An industry carved out of nowhere started mass-producing things called movies. And we treat these things called movies like mass-consumable items. We go to the theatre, purchase tickets, and ‘down’ another movie. We have a wide array of choices of movie genres, just like we have a wide array of choices of Maggi noodle flavours. We can purchase a whole bunch of movie-addons, like popcorn or Coke, just like we purchase iPod addons, like headphones or covers. Movies are advertised, just to garner more sales, similar to cosmetic items, also advertised to garner more sales.
For my entire life, I’ve seen movies as just that, something consumable and done over with in three hours or less (more than three hours, then I have a problem!). It wasn’t really necessary. It wasn’t life-threatening.
The recent Bollywood producer-Multiplex owners spat saw almost no decent film launching for full two months. And of course, the spat was over money – revenue sharing to be exact! Producers and Multiplex owners used to earlier split their revenue 40:60, but Bollywood producers wanted that to change to 50:50. Words were flung across, two fighting ‘factions’ were formed, and a boycott began. But after two months of complete loss, they have arrived at a solution – 50:50 in the first week, and a changing ratio in the consecutive weeks. Of course, it cost them Rs. 100 crore to do all that!
With two months of movie starvation, I’m ready to pull my hair apart (ignore the fact that I’ve already had a lot of hair loss, no massaging helped) (umm .. err .. ignore that altogether!)! I’m a slave to such entertainment, it feeds my soul. I can’t believe it, but I’m actually looking forward to seeing even the crappy Bollywood movies. Just, goddamnit, give me a nice comfy seat with an over-priced bag of under-nourishing popcorn and nice large movie screen in the front. With a movie playing!
Seriously, the real Indian summer starts in June!
But then I wonder – how many people even watched movies in the 19th century? I’m sure there were many theatrical plays, and musical sessions. But how many? 5 shows a day, 7 days a week? New plays every friday?
Yet we, the 21st century inhabitants, can’t possibly live without the movies.
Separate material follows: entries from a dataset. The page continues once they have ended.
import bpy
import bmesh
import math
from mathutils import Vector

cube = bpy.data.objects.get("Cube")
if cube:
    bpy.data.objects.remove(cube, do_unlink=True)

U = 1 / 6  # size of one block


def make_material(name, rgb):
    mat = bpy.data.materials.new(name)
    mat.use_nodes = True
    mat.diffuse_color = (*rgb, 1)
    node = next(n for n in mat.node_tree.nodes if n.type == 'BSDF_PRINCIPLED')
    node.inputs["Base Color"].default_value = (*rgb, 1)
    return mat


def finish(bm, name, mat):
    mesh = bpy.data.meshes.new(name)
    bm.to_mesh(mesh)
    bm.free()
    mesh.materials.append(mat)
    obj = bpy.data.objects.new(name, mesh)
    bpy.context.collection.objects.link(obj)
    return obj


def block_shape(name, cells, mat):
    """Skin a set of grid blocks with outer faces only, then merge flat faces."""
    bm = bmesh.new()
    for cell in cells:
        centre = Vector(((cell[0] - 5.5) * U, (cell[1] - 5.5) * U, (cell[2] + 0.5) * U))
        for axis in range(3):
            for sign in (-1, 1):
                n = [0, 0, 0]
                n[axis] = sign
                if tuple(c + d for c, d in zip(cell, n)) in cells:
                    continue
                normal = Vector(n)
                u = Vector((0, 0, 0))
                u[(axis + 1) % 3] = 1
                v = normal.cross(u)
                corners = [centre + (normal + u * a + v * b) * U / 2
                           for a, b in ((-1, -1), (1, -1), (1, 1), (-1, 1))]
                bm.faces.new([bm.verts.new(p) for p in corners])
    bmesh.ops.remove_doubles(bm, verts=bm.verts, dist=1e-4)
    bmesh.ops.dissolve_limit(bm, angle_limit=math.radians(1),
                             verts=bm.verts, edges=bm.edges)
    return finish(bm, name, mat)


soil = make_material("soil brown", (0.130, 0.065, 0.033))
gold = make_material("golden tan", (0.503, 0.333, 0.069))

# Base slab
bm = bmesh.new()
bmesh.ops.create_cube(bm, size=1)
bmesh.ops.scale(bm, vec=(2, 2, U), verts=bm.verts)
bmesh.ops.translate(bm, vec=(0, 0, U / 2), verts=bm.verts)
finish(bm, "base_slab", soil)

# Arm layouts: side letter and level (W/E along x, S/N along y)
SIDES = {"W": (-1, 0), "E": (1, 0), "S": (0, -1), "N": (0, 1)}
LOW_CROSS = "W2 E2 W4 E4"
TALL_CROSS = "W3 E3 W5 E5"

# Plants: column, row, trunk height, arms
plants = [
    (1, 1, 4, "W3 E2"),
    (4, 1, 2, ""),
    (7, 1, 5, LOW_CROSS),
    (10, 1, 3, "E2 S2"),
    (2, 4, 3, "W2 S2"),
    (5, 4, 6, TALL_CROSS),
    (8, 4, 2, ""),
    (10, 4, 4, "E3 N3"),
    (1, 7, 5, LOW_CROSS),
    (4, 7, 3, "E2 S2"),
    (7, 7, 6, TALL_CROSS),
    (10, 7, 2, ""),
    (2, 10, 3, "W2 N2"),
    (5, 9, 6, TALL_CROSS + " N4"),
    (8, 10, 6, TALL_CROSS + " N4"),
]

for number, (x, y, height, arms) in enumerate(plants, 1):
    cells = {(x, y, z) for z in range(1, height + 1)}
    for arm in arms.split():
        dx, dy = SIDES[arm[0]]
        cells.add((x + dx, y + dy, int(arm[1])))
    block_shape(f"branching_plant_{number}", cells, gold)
We’re the next generation of consumers – demanding whenever, wherever, however entertainment.
And theres lots of bloody money to be made out of that!